____ Information supplied

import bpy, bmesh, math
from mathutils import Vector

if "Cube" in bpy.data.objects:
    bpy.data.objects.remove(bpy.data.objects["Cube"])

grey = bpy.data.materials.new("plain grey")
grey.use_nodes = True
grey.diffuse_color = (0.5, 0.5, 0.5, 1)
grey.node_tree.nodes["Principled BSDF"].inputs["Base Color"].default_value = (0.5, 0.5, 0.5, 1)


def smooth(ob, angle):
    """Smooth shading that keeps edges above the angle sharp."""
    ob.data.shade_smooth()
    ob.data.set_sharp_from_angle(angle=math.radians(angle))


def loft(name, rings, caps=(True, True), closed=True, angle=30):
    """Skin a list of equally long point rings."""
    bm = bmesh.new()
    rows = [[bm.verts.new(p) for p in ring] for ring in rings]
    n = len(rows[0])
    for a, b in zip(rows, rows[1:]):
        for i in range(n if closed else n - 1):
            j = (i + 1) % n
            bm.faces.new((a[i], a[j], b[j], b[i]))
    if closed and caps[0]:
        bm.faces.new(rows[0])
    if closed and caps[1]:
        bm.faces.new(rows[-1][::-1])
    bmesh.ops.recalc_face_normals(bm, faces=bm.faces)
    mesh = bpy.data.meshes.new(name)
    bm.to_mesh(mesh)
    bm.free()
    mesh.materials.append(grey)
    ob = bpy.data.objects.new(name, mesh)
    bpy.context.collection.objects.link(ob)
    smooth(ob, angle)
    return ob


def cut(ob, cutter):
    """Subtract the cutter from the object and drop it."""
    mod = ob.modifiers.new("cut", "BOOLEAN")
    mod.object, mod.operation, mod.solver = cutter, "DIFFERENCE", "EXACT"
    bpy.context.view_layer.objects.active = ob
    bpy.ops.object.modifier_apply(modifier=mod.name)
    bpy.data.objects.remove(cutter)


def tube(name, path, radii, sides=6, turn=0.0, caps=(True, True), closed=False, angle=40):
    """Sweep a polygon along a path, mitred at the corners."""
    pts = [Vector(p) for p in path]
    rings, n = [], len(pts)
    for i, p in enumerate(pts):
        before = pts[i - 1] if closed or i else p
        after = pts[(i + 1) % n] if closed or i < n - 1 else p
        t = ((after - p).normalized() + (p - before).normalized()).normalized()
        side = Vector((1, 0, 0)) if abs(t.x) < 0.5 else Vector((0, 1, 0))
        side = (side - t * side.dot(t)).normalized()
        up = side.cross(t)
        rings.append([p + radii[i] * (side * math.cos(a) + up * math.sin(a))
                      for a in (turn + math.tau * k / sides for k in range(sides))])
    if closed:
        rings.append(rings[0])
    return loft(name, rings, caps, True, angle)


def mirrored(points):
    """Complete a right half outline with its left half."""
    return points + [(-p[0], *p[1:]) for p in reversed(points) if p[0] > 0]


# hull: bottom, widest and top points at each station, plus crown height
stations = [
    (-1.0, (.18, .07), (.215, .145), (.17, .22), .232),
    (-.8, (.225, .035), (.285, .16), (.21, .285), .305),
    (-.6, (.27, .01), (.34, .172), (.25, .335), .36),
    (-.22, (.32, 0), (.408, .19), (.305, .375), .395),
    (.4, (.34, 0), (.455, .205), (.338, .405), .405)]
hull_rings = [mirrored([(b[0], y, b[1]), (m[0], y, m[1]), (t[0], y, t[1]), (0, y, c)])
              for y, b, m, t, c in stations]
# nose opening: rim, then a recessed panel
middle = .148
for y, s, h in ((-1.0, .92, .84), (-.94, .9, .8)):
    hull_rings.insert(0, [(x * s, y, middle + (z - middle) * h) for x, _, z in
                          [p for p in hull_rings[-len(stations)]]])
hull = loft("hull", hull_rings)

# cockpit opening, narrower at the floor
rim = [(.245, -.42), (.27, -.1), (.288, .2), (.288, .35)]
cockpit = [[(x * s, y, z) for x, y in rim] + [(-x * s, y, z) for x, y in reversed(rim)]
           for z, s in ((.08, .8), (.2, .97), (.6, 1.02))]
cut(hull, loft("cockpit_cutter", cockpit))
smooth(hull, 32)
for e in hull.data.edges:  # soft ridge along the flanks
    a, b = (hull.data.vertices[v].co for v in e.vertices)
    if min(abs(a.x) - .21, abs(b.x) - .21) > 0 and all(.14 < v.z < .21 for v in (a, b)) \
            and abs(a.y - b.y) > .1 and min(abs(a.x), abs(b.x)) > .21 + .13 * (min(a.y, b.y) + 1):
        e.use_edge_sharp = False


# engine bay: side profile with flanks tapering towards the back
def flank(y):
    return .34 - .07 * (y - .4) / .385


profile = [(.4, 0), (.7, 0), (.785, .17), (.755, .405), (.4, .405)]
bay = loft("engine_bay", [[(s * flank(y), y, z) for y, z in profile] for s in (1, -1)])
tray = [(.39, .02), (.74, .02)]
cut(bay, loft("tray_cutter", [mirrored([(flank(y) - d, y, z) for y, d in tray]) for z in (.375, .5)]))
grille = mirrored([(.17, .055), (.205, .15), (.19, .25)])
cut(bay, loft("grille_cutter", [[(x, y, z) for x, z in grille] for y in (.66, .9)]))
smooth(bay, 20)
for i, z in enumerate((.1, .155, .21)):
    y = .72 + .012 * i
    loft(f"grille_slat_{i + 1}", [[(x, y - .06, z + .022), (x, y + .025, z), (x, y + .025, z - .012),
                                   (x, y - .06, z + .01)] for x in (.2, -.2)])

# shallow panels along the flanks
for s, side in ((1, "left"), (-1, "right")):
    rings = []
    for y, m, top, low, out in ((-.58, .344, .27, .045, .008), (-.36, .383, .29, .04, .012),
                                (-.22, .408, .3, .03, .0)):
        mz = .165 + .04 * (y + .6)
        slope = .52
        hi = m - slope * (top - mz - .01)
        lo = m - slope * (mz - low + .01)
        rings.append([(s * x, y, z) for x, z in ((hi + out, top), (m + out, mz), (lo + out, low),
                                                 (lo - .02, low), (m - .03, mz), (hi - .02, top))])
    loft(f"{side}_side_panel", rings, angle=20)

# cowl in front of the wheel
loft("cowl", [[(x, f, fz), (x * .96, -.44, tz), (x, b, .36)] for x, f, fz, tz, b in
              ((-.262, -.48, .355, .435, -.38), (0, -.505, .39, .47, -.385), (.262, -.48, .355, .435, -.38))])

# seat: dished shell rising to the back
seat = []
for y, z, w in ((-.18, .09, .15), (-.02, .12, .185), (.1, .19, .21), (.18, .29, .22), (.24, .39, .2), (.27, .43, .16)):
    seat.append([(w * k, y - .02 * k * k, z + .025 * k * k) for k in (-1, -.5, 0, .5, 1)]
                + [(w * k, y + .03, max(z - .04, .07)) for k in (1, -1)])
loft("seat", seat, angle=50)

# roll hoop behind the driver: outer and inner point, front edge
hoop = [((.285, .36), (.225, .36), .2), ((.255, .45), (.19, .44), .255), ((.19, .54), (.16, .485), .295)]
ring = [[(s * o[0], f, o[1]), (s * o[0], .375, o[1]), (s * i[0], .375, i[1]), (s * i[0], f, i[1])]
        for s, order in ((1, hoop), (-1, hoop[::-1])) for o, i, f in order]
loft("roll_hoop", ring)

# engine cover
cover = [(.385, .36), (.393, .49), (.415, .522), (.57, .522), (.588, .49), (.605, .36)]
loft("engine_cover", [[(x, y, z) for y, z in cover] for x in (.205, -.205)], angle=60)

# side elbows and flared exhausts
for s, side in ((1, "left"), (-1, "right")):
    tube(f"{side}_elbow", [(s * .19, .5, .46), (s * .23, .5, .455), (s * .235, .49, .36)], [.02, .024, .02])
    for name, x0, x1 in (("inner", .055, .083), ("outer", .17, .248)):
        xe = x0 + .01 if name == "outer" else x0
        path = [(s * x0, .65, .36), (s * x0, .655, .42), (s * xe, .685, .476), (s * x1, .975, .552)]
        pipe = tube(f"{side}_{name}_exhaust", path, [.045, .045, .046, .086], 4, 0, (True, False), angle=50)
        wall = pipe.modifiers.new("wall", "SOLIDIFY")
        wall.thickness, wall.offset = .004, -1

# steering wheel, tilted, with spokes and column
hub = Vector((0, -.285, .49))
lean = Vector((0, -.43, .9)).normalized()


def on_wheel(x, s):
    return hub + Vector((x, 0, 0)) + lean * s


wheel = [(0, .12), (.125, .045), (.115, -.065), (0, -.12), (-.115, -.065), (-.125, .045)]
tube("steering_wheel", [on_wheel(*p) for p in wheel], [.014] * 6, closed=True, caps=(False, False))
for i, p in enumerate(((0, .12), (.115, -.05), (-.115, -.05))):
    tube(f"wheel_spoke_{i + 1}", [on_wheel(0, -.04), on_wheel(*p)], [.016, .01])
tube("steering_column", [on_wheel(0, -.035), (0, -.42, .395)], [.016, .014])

________

Problem>
For every line in the data above that holds "flanks", return the line itself.

Solution to this exercise>
for e in hull.data.edges:  # soft ridge along the flanks
# engine bay: side profile with flanks tapering towards the back
# shallow panels along the flanks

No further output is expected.